"They think it’s not their responsibility to be worrying about other people," Ryan says. "We find that once those assumptions are challenged and people confront the possibility that they may be infecting someone who is negative, that’s a whole different ball game because people are not callous, and they don’t want to infect others."

A Project SHAPE prevention intervention begins with an interviewer either meeting with an HIV-positive man or talking to him over the telephone. They spend between 60 and 90 minutes discussing the man’s sexual behaviors, including detailed descriptions of his sexual behavior with up to four anal or vaginal intercourse partners within the past four months. The man also answers a variety of questions regarding his attitudes about HIV prevention and safe sex activities. The men, all of whom have had anal intercourse with men at least once within the past four months, mostly are referred to the project from AIDS services providers.

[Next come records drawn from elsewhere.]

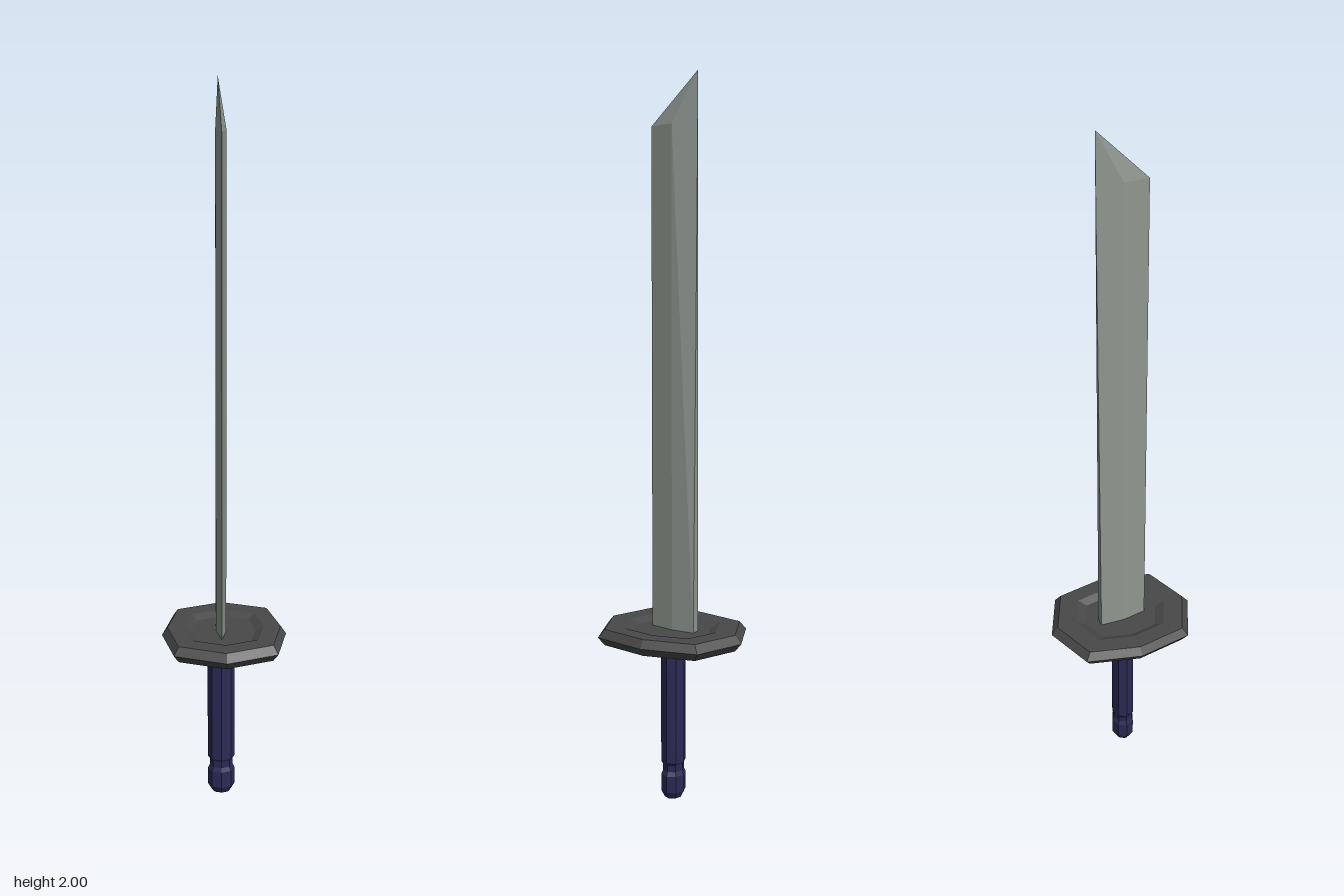
import * as THREE from 'three';
import { ConvexGeometry } from 'three/addons/geometries/ConvexGeometry.js';

const SIDES = 8;

// Eight-sided turned form from [radius, y] pairs, listed bottom to top
function turned(profile) {
  return new THREE.LatheGeometry(profile.map(([r, y]) => new THREE.Vector2(r, y)), SIDES);
}

function addPart(group, name, geometry, color) {
  const material = new THREE.MeshStandardMaterial({ color, flatShading: true });
  const mesh = new THREE.Mesh(geometry, material);
  mesh.name = name;
  group.add(mesh);
  return mesh;
}

// Single-edged blade: side ridges, flat spine narrowing to the point, slanted tip
function bladeGeometry() {
  const base = 0.48, shoulder = 1.865;
  return new ConvexGeometry([
    [-0.022, base, -0.068], [0.005, base, -0.068], // spine
    [-0.023, base, 0], [0.006, base, 0],           // ridges
    [-0.0085, base, 0.071],                        // cutting edge
    [-0.023, shoulder, 0], [0.006, shoulder, 0],
    [-0.0085, 1.86, 0.071],
    [-0.014, 2, -0.068],                           // point
  ].map((p) => new THREE.Vector3(...p)));
}

// Oval eight-sided guard, bevelled outside and recessed above and below
function guardGeometry() {
  const half = [[0, 0.011], [0.11, 0.011], [0.137, 0.0225], [0.195, 0.0225]];
  const geometry = turned([
    ...half.map(([r, y]) => [r, -y]),
    [0.214, 0],
    ...half.slice().reverse(),
  ]);
  // Narrow it in x and push the diagonal corners outward
  const pos = geometry.attributes.position;
  for (let i = 0; i < pos.count; i++) {
    const x = pos.getX(i), z = pos.getZ(i);
    const diagonal = Math.abs(x) > 1e-4 && Math.abs(z) > 1e-4;
    pos.setX(i, x * 0.818 * (diagonal ? 1.146 : 1));
    pos.setZ(i, z * (diagonal ? 1.032 : 1));
  }
  return geometry;
}

export function createModel() {
  const sword = new THREE.Group();
  sword.name = 'sword';

  addPart(sword, 'blade', bladeGeometry(), 0x8f9790);

  const guard = addPart(sword, 'guard', guardGeometry(), 0x484848);
  guard.position.y = 0.479;

  // Grip and pommel, with a narrow neck between them
  const hilt = new THREE.Group();
  hilt.name = 'hilt';
  hilt.position.set(-0.0085, 0, 0.003);
  hilt.scale.z = 0.88;
  addPart(hilt, 'grip', turned([[0, 0.1], [0.034, 0.1], [0.0385, 0.107], [0.0385, 0.475], [0, 0.475]]), 0x2a2a55);
  addPart(hilt, 'neck', turned([[0.033, 0.07], [0.033, 0.105]]), 0x2a2a55);
  addPart(hilt, 'pommel', turned([[0, 0], [0.027, 0], [0.0385, 0.02], [0.0385, 0.068], [0.033, 0.08], [0, 0.08]]), 0x2a2a55);
  sword.add(hilt);

  return sword;
}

The interviewer and other people involved with the project analyze the questionnaire and interview and design an individualized intervention for that man. Then the interviewer meets with the man in about a week, again for 60 to 90 minutes, and discusses the man’s attitudes and beliefs.

For example, one question asks the man to agree or disagree with this statement: "If a sex partner doesn’t ask you to use a condom, it probably means he’s HIV-positive." If a man agrees with that statement, then the interviewer will point out to him that research shows that if you ask that same question of a person who is HIV-negative, the HIV-negative person will say they assume that if someone doesn’t ask you to use a condom, it’s because they are HIV-negative, Ryan explains. So the interviewer challenges the man’s assumption that anyone who would have sex with him without asking his HIV status is probably HIV-positive.

Another question asks, "How responsible do you feel about protecting your partners from HIV and STDs?" Typically, the man with HIV responds that he is not very responsible. Then he’s asked how serious it would be if he got a new strain of HIV or a new sexually transmitted disease, and most men will say that is very serious.

"So we ask them to reconcile that attitude of not being responsible with their saying that it is very serious to become re-infected," Ryan says. "We hand them this conflict and say, What do you make of that?’"

The theory behind the personal interviews, both the baseline initial interview and the baseline follow-up interview, is that men will examine their own assumptions and attitudes and change some of them. Along with changing their attitudes, they’ll change their behaviors.

So far, the six-month follow-up interview data have shown that to be the case. The project is ongoing and the data now are being prepared for publication, but the preliminary results are positive, Ryan says.

After intervention, more men have safe sex

The baseline interviews involved 257 men, and so far there are 114 men included in the six-month follow-up interviews. Of the initial 257 men, 44% reported unprotected anal sex with a partner who had an unknown or negative HIV status. That compares with 26% of the 114 men at six-month follow-up.

The initial analysis also has found that the average number of one-time partners has decreased. Among the initial group, there was an average of 1.04 one-time partners per person. Among the follow-up group, there was an average of 0.59 one-time partners.

"The likelihood of HIV disclosure is lower with one-time partners than with repeat partners," Ryan says. "Often, they will not discuss what their HIV status is, and this is a prime situation for making those assumptions that if this guy’s out here he must be positive."

A 12-month follow-up is in the works, although the program’s funding only covered baseline and six-month interviews, Ryan says. "An interesting question is whether what appears to be a change can be sustained over time, and if it’s not, is it worthwhile to do this kind of intervention on an intermittent basis?"

Another step might be to take the current program, which is expensive and time-intensive, and streamline the intervention to create a model that could be used within a clinic setting as a normal part of the client visit, she adds.